So, can America fail? Well, possibly but not in the short run. A nation of such depth and entrepreneurial spirit will not collapse overnight. But, in the longer run? Well, the jury is still out. Afghanistan looks like a morass, debt will take decades to be repaid unless inflation helps out, and this creates problems of its own. And, as far as religion is concerned, America has made a clear turn to the unenlightened. No other nation in the developed world has such belief in a supernatural god, miracles and an eventual world ending clash between good and evil. The rest of the world is far more rational. Yet, it is not just the fact that Americans are religious. This is not a problem per se. Rather, it is that religion has become so intolerant. Never in living memory has America elected a non-believing President and there are no signs that this is about to change.
Kevin Phillips has done an admirable job documenting modern America. It will not be well received. My fear is that it will be even less heeded.
The book takes the reader through a well-detailed account of how we have reached this point, and where this likely leads. The "here" that Mr. Phillips outlines is a country where the dominant political party in the country has entered into a "great alliance" with the dominant religious organizations in the country in order to maintain joint dominance. The religious organizations benefit by continuing to assure that their agenda's are met by the politicians, while the political party benefits by keeping the eye of the governed off of the rape and pillage that is going on within the political apparatus. The focus weaves this involvement of the extreme right-wing fundamentalist clerics through all aspects of government, focusing in particular on the debt that has resulted and the foreign oil dependence that continues to drive most decisions, plunging the nation further into debt, resulting in increasing profits from those few who "own" that industry.

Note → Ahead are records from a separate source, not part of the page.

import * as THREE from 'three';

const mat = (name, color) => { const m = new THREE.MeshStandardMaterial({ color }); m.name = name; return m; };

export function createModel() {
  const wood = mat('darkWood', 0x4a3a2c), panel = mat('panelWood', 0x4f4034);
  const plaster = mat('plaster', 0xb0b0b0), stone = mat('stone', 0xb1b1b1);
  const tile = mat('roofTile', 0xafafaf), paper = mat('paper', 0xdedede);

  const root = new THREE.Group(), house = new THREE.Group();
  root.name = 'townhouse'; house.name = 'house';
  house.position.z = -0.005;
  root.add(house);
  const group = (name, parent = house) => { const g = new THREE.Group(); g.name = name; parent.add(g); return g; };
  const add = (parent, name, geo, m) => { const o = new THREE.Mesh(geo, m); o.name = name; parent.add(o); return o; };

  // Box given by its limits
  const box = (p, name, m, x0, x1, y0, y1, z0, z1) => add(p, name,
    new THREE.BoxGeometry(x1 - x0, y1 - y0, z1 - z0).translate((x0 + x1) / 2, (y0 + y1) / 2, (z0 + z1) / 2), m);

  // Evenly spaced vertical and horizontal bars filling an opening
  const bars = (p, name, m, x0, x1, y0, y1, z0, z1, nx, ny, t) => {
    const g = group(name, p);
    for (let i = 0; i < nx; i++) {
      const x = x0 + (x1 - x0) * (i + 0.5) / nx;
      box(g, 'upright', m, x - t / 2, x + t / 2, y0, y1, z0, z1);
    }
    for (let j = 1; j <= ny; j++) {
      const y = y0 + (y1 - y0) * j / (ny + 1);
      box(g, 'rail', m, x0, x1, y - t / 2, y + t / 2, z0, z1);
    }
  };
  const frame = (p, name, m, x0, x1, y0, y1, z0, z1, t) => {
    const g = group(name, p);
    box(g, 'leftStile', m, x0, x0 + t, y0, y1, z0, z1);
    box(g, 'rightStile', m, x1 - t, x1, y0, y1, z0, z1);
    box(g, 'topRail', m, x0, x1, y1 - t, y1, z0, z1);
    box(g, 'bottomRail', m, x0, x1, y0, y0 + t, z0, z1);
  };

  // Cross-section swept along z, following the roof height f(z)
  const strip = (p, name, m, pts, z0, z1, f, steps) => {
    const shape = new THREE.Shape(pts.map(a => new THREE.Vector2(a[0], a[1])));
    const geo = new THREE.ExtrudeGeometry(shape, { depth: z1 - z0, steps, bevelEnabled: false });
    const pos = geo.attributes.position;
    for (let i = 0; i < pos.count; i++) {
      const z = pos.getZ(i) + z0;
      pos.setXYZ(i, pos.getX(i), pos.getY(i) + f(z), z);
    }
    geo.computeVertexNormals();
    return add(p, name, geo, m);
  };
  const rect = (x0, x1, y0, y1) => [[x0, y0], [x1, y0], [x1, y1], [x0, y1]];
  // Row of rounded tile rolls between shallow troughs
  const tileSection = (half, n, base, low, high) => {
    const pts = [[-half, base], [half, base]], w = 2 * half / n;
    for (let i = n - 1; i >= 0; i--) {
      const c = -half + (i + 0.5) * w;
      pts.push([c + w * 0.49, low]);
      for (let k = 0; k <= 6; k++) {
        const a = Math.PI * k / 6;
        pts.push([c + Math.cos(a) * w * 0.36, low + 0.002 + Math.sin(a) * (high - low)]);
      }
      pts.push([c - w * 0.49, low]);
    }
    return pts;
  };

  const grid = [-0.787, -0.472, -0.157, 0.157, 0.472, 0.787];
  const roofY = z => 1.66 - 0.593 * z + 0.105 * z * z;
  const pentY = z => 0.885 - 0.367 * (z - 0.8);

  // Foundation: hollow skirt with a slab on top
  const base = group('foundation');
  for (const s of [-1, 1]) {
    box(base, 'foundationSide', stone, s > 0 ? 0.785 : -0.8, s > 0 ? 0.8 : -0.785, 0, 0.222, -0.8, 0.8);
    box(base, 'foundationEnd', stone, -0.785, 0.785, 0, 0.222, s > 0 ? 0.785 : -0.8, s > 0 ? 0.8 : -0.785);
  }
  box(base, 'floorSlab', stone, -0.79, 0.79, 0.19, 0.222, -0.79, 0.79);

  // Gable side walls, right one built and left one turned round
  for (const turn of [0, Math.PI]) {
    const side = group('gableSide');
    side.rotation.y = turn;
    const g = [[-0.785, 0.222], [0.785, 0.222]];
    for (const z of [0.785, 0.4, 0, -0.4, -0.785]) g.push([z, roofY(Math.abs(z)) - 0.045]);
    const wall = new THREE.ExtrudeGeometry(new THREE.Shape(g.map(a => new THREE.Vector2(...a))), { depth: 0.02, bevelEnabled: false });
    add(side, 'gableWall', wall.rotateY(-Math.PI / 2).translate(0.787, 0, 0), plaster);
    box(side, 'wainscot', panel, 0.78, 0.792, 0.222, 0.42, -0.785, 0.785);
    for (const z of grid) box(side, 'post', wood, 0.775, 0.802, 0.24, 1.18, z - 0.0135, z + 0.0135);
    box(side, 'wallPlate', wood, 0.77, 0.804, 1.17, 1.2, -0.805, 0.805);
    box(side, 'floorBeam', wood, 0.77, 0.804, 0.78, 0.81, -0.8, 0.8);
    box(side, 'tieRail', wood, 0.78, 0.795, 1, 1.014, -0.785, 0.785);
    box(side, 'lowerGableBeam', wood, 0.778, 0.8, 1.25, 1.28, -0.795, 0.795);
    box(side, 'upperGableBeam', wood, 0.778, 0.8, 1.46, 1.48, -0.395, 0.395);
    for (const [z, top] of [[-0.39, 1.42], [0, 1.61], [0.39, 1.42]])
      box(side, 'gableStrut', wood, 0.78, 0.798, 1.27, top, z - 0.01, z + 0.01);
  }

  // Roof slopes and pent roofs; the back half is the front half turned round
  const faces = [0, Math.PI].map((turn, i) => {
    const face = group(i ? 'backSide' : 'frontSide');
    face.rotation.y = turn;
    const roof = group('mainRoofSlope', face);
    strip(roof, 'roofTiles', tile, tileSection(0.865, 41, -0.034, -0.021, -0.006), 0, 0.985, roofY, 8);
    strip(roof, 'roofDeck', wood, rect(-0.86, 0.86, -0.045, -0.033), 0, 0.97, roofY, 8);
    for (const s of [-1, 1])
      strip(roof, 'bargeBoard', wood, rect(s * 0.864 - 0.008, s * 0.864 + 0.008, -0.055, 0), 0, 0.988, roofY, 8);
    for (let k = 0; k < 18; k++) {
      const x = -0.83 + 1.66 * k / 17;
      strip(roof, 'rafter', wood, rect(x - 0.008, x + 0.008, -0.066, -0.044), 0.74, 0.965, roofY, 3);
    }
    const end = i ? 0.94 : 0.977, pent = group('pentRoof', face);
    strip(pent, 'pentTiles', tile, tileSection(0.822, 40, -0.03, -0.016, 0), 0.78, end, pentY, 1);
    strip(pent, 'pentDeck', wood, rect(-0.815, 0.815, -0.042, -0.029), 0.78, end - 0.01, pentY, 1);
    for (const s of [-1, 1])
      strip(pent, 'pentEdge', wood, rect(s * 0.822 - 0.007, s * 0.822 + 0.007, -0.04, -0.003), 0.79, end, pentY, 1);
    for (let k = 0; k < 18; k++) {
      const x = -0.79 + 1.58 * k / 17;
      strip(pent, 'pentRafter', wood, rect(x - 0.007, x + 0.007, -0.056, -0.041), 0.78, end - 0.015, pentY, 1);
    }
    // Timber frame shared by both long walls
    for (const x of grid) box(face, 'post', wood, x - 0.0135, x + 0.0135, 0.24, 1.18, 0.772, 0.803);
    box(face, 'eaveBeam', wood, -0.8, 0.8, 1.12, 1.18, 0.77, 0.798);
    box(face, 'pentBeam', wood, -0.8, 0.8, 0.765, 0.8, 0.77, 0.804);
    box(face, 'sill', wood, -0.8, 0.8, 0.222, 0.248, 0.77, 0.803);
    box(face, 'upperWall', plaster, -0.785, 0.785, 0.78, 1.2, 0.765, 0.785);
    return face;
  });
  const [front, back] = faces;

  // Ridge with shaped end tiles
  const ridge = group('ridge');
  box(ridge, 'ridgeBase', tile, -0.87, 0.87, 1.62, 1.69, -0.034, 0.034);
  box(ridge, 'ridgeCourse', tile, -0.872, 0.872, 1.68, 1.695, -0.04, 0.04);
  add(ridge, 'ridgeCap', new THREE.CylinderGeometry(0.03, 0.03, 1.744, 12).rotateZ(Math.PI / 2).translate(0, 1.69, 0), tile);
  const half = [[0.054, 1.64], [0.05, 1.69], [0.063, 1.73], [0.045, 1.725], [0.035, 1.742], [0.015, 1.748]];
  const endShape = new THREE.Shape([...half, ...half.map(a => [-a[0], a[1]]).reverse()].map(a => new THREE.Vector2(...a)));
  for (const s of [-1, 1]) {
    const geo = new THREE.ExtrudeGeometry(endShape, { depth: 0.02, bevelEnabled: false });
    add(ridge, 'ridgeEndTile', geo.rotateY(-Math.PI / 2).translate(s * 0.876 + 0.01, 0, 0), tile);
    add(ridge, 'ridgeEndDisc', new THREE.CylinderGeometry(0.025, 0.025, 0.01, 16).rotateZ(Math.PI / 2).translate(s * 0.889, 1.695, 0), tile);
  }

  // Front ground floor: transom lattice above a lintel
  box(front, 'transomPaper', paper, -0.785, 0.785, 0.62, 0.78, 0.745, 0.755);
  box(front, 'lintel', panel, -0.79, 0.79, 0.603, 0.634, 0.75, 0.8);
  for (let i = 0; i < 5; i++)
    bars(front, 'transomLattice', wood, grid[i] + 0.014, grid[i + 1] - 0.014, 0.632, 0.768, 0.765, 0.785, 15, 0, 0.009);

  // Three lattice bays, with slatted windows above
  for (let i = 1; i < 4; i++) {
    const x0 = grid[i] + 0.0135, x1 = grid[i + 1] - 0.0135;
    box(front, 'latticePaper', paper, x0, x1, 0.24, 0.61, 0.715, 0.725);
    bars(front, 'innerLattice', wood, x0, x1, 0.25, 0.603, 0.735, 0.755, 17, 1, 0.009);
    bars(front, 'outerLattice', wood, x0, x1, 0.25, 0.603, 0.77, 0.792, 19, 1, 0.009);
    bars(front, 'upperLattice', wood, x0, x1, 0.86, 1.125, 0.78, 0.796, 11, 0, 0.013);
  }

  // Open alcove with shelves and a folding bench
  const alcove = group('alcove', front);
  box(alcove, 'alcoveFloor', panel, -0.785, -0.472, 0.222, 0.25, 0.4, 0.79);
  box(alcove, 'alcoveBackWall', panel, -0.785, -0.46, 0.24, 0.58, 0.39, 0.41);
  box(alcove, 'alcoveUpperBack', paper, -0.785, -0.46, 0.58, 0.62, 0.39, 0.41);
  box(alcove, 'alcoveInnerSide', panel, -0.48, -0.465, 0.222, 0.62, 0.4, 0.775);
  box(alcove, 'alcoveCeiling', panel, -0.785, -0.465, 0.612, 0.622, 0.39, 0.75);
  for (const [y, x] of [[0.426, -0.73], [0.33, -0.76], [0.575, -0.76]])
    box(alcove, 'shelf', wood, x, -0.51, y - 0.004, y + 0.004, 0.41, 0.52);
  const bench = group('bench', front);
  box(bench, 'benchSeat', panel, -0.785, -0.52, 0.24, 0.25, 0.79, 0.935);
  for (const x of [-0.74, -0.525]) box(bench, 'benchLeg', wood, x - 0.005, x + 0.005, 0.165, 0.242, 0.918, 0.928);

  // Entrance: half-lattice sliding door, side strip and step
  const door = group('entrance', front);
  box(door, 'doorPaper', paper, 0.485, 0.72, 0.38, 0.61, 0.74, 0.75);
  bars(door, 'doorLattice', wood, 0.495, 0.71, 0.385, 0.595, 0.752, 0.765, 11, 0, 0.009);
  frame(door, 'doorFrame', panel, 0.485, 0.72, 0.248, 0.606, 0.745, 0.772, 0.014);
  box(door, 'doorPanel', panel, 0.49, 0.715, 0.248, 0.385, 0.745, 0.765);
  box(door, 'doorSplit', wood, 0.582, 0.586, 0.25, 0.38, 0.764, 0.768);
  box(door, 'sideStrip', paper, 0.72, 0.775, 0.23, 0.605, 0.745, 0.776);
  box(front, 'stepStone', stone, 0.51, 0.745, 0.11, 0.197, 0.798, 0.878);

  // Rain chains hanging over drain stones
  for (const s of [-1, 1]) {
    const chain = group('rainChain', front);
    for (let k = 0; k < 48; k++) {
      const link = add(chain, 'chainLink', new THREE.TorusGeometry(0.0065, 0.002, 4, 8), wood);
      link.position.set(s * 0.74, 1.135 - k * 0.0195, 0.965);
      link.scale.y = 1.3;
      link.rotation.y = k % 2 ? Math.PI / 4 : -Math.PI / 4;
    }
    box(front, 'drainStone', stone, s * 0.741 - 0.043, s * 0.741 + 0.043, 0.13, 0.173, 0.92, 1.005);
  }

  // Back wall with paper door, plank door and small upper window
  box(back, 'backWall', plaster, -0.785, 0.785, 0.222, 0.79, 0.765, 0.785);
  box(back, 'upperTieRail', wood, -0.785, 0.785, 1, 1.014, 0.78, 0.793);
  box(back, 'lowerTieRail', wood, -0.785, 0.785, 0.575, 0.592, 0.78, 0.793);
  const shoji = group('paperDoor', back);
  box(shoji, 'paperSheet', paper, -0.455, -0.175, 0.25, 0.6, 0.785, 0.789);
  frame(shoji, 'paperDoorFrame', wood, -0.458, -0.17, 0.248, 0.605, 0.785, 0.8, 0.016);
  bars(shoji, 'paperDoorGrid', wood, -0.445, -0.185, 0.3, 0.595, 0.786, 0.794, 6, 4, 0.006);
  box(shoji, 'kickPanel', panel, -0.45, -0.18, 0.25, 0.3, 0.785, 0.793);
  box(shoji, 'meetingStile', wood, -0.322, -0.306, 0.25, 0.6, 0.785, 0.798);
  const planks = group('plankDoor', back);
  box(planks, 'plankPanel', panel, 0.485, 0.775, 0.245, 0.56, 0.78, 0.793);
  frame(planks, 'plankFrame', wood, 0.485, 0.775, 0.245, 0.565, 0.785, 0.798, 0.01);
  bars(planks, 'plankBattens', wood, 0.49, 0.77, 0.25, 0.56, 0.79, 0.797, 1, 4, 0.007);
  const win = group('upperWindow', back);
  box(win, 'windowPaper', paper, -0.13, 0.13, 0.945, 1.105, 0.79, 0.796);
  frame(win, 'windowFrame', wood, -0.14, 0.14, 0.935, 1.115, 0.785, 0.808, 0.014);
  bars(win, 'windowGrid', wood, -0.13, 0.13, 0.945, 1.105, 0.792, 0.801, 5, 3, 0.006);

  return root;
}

The historical aspects of the book were excellent, helping the reader to understand how we got where we are, as well as making it clear where history would advise that all nations end up when they get on the path that we have put ourselves on. It is not a comforting picture. I have given the book 4 stars because while the message and content are excellent and timely, I do think that the writing became just a little disjointed and rambled down some alleys at times. I would still highly recommend this book.